Comparing animal rights and the Holocaust
On Oct. 2, Alex Hershaft, a Holocaust survivor and founder of the nonprofit Farm Animal Rights Movement (FARM), sat on the ground with some 100 other protesters in front of the Farmer John pig slaughterhouse in Vernon, Calif., blocking the entrance from two bi-level trucks carrying 200 pigs that had arrived to be slaughtered that day.
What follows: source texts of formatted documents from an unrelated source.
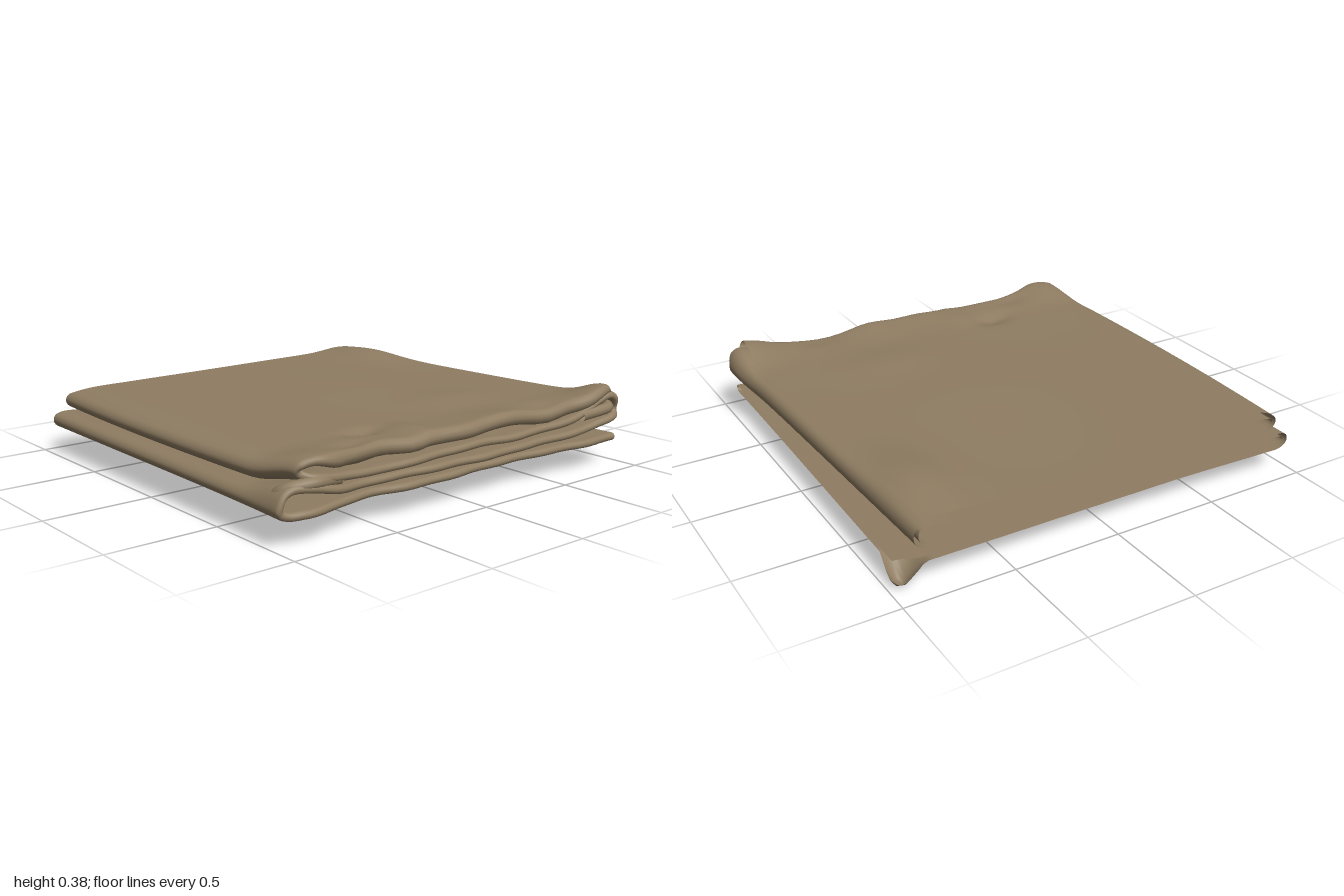
import * as THREE from 'three';

const cloth = new THREE.MeshStandardMaterial({ color: 0x8f7d62, side: THREE.DoubleSide });
cloth.name = 'tan cloth';

const { lerp, smoothstep, clamp } = THREE.MathUtils;
// soft round bump of height 1 centred on (cx, cz)
const bump = (x, z, cx, cz, rx, rz) => Math.exp(-(((x - cx) / rx) ** 2) - ((z - cz) / rz) ** 2);

// zigzag path of the folded cloth seen from the side, as [z, y]
const zigzag = [
  [-0.97, 0.125], [-0.9, 0.125], [-0.75, 0.125], [-0.5, 0.124], [-0.2, 0.124], [0.1, 0.124], [0.4, 0.124],
  [0.7, 0.125], [0.87, 0.125], [0.93, 0.125],
  [0.962, 0.137], [0.972, 0.154], [0.962, 0.172], [0.93, 0.183],            // lower front fold
  [0.85, 0.182], [0.6, 0.174], [0.3, 0.17], [0, 0.169], [-0.3, 0.169], [-0.6, 0.171], [-0.8, 0.178], [-0.86, 0.185],
  [-0.89, 0.2], [-0.9, 0.23], [-0.89, 0.258], [-0.86, 0.27],                // back fold
  [-0.78, 0.262], [-0.6, 0.238], [-0.3, 0.224], [0, 0.22], [0.3, 0.218], [0.6, 0.217], [0.8, 0.216], [0.88, 0.217],
  [0.913, 0.23], [0.924, 0.25], [0.913, 0.27], [0.88, 0.283],               // upper front fold
  [0.8, 0.292], [0.6, 0.294], [0.3, 0.295], [0, 0.296], [-0.3, 0.298], [-0.6, 0.3], [-0.75, 0.302], [-0.835, 0.302],
];

// open side: edges of the two sheets, stepped inwards on the top layer
function openEdge(z, layer, side) {
  const low = 1 - smoothstep(layer, 0.4, 0.6), top = smoothstep(layer, 0.85, 1);
  return -0.915 - 0.02 * low * smoothstep(z, 0.3, 0.95) + 0.014 * top * (1 + side) - 0.004 * side * low
    + 0.035 * smoothstep(-z, 0.85, 0.97) * (1 - smoothstep(layer, 0.1, 0.3));
}

// closed side: wandering outline of the folds
function closedEdge(z, layer) {
  return 0.862 + 0.045 * bump(0, z, 0, 0.8, 1, 0.13) + 0.032 * bump(0, z, 0, -0.9, 1, 0.25)
    - 0.015 * bump(0, z, 0, 0.5, 1, 0.12) - 0.022 * layer * layer + 0.009 * Math.sin(z * 7 + layer * 8);
}

// creases, sags and bulges of the pile
function rumple(p, layer) {
  let { x, y, z } = p;
  const top = smoothstep(layer, 0.6, 1), low = 1 - smoothstep(layer, 0, 0.25);
  const upper = smoothstep(layer, 0.15, 0.4);
  const side = smoothstep(x, 0.6, 0.88);
  const back = smoothstep(-z, 0.3, 0.85), front = smoothstep(z, 0.5, 0.9);

  // skewed back edge and bowed front edge
  z -= upper * back * (0.025 + 0.035 * x + 0.025 * bump(x, 0, 0.83, 0, 0.15, 1));
  z -= smoothstep(layer, 0.9, 1) * back * 0.033 * (1 + x) * (1 - 0.8 * smoothstep(x, 0.6, 0.85));
  z += (1 - upper) * back * 0.012 * x;
  z += front * smoothstep(layer, 0.4, 0.6) * (0.012 - 0.035 * x * x - 0.022 * bump(x, 0, 0.88, 0, 0.2, 1));
  z += front * (1 - upper) * 0.008 * x;

  // rising corners of the closed side
  y += upper * side * (0.045 - 0.02 * top) * bump(0, z, 0, 0.88, 1, 0.17);
  y += upper * 0.04 * bump(x, z, 0.86, -0.92, 0.14, 0.14);

  // wrinkles running along the closed side
  const wave = Math.sin(z * 8 + layer * 3) + 0.6 * Math.sin(z * 17 + layer * 6);
  y += side * upper * (0.003 + 0.004 * top) * (wave + 1.5 * top);
  x += side * 0.005 * Math.sin(z * 23 + layer * 14);

  // top panel
  y += top * (0.034 * bump(x, z, -0.65, -0.76, 0.25, 0.13) + 0.012 * bump(x, z, 0, -0.2, 0.5, 0.3)
    + 0.018 * bump(x, z, 0.74, 0.2, 0.12, 0.05) - 0.024 * bump(x, z, 0.63, 0.36, 0.05, 0.08)
    + 0.012 * bump(x, z, 0.42, -0.35, 0.14, 0.2) - 0.018 * bump(x, z, 0.8, 0.55, 0.05, 0.1)
    - 0.015 * bump(x, z, 0.83, -0.55, 0.06, 0.1));

  // bottom panel
  y -= low * (0.036 * bump(x, z, 0, -0.35, 0.3, 0.25) + 0.02 * bump(x, z, 0.35, 0.4, 0.2, 0.2)
    + 0.016 * bump(x, z, -0.3, 0.3, 0.25, 0.3) + 0.034 * bump(x, z, 0.4, -0.4, 0.18, 0.2));
  return p.set(x, y, z);
}

// double cloth swept along the zigzag, closed by a fold on the left
function foldedCloth() {
  const curve = new THREE.CatmullRomCurve3(zigzag.map(([z, y]) => new THREE.Vector3(0, y, z)), false, 'centripetal');
  const across = 60, turn = 6, along = (zigzag.length - 1) * 6;

  // cross-section: outer layer, rounded turn, inner layer
  const section = [];
  for (let i = 0; i <= across; i++) section.push({ a: i / across, side: 1, out: 0 });
  for (let i = 1; i < turn; i++) {
    const t = (i / turn) * Math.PI;
    section.push({ a: 1, side: Math.cos(t), out: Math.sin(t) });
  }
  for (let i = across; i >= 0; i--) section.push({ a: i / across, side: -1, out: 0 });

  const pos = [], index = [], p = new THREE.Vector3();
  for (let j = 0; j <= along; j++) {
    const c = curve.getPoint(j / along), d = curve.getTangent(j / along);
    const layer = clamp((c.y - 0.125) / 0.165, 0, 1);
    const puff = smoothstep(layer, 0.85, 1) * (1 - smoothstep(Math.abs(c.z), 0.7, 0.9));
    for (const { a, side, out } of section) {
      // the top layer hangs in a thick roll along the closed side
      const half = 0.01 + 0.008 * a ** 6 + puff * 0.016 * a ** 10;
      const drop = puff * 0.012 * a ** 10;
      const x = lerp(openEdge(c.z, layer, side), closedEdge(c.z, layer), a) + out * half;
      // the two sheets end a little apart at the back
      const ends = j > along - 8 ? 0.012 * side : 0;
      p.set(x, c.y - drop - side * half * d.z, c.z + side * half * d.y + ends);
      rumple(p, layer);
      // drooping corner of the lowest sheet
      if (j < 30 && side > 0.5) {
        const r = Math.hypot(p.x + 0.86, p.z + 0.94);
        p.y -= Math.min(0.115, 0.14 * Math.max(0, 1 - r / 0.1));
      }
      pos.push(p.x, p.y, p.z);
    }
  }
  const n = section.length;
  for (let j = 0; j < along; j++) {
    for (let i = 0; i < n - 1; i++) {
      const q = j * n + i;
      index.push(q, q + 1, q + n, q + 1, q + n + 1, q + n);
    }
  }
  const geo = new THREE.BufferGeometry();
  geo.setAttribute('position', new THREE.Float32BufferAttribute(pos, 3));
  geo.setIndex(index);
  geo.computeVertexNormals();
  return geo;
}

// crumpled tuck bunched at a corner of the closed side
function tuck(name, points, radius) {
  const path = new THREE.CatmullRomCurve3(points.map((q) => new THREE.Vector3(...q)));
  const mesh = new THREE.Mesh(new THREE.TubeGeometry(path, 24, radius, 10, false), cloth);
  mesh.name = name;
  return mesh;
}

export function createModel() {
  const group = new THREE.Group();
  group.name = 'foldedBlanket';

  const blanket = new THREE.Mesh(foldedCloth(), cloth);
  blanket.name = 'foldedCloth';
  group.add(blanket);

  group.add(
    tuck('frontCornerTuck', [[0.78, 0.17, 0.95], [0.85, 0.22, 0.93], [0.9, 0.24, 0.82], [0.86, 0.22, 0.68]], 0.026),
    tuck('backCornerTuck', [[0.7, 0.25, -0.92], [0.82, 0.27, -0.955], [0.885, 0.27, -0.92], [0.87, 0.25, -0.75]], 0.026),
  );
  return group;
}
In the next 24 hours, the pigs would be among 6,000 animals that would be stunned by electrical shock, hoisted up by their hind legs and their necks slit in the plant, which is the largest pig slaughterhouse on the West Coast.
The demonstration was just one of more than 100 such protests held across the United States and in other countries commemorating FARM’s annual World Farm Animals Day.
“You could hear the pigs on the trucks crying,” Hershaft, 78, said quietly in a phone interview from his Bethesda, Md., home several days later. “Despite my advanced age, I made the trip to Vernon and risked arrest, because, as a Holocaust survivor, I am honor-bound to call public attention to this ongoing tragedy.”
As a 5-year-old in the Warsaw Ghetto, Hershaft witnessed brutal beatings and shootings and saw Jews dying of typhus in the streets. After being smuggled out of the ghetto by a family maid, he survived the war by passing as an Aryan. Upon liberation, he learned that his father had died following internment in a German slave labor camp, and that most of his other relatives had also perished.
Eventually, Hershaft earned a doctorate in chemistry at Iowa State University and, while teaching at the Technion in Haifa in the early 1960s, he witnessed a Druze family celebrating the birth of a baby by ritually sacrificing a baby goat. “I saw the irony of killing one child to celebrate the birth of another,” said Hershaft, who in 1961 decided to become vegetarian. “I just couldn’t bear the thought of taking a beautiful, living, breathing being and hitting him over the head, cutting his body into pieces and then shoving them in my face.”
He began to see parallels between the Nazi Holocaust and animal slaughter, including “the crowding, cattle cars, brutality and the routine and efficiency of mass extermination,” he said. “I am not equating the Holocaust with the millions of animals slaughtered every week for U.S. dinner tables, for we differ in many ways,” he added. “Yet, we all share a love of life and our ability to experience many emotions, including affection, joy, sadness and fear.”
Hershaft, who is now vegan, became an animal-rights activist after attending the World Vegetarian Congress in 1975, and in 1981 he founded FARM, which along with groups like People for the Ethical Treatment of Animals (PETA) has became a force in the struggle for improved treatment of farm animals and vegan advocacy.
Today, Hershaft said, FARM has an annual budget of $250,000, as well as 85,000 subscribers to its newsletters. Hershaft said tens of thousands of volunteers participate in FARM’s grassroots activities, including The Great American Meatout, Gentle Thanksgiving and a new 10 Billion Lives project, which encourages veganism.
On the phone, Hershaft recalled how Farmer John’s bucolic mural of pigs cavorting in a meadow reminded him of the deceptive sign, “Work Makes You Free,” above the gates of Auschwitz. “I echo the wisdom of famed Yiddish writer Isaac Bashevis Singer: ‘For the animals, life is an eternal Treblinka,’ ” he said.
For more information about FARM, visit farmusa.org.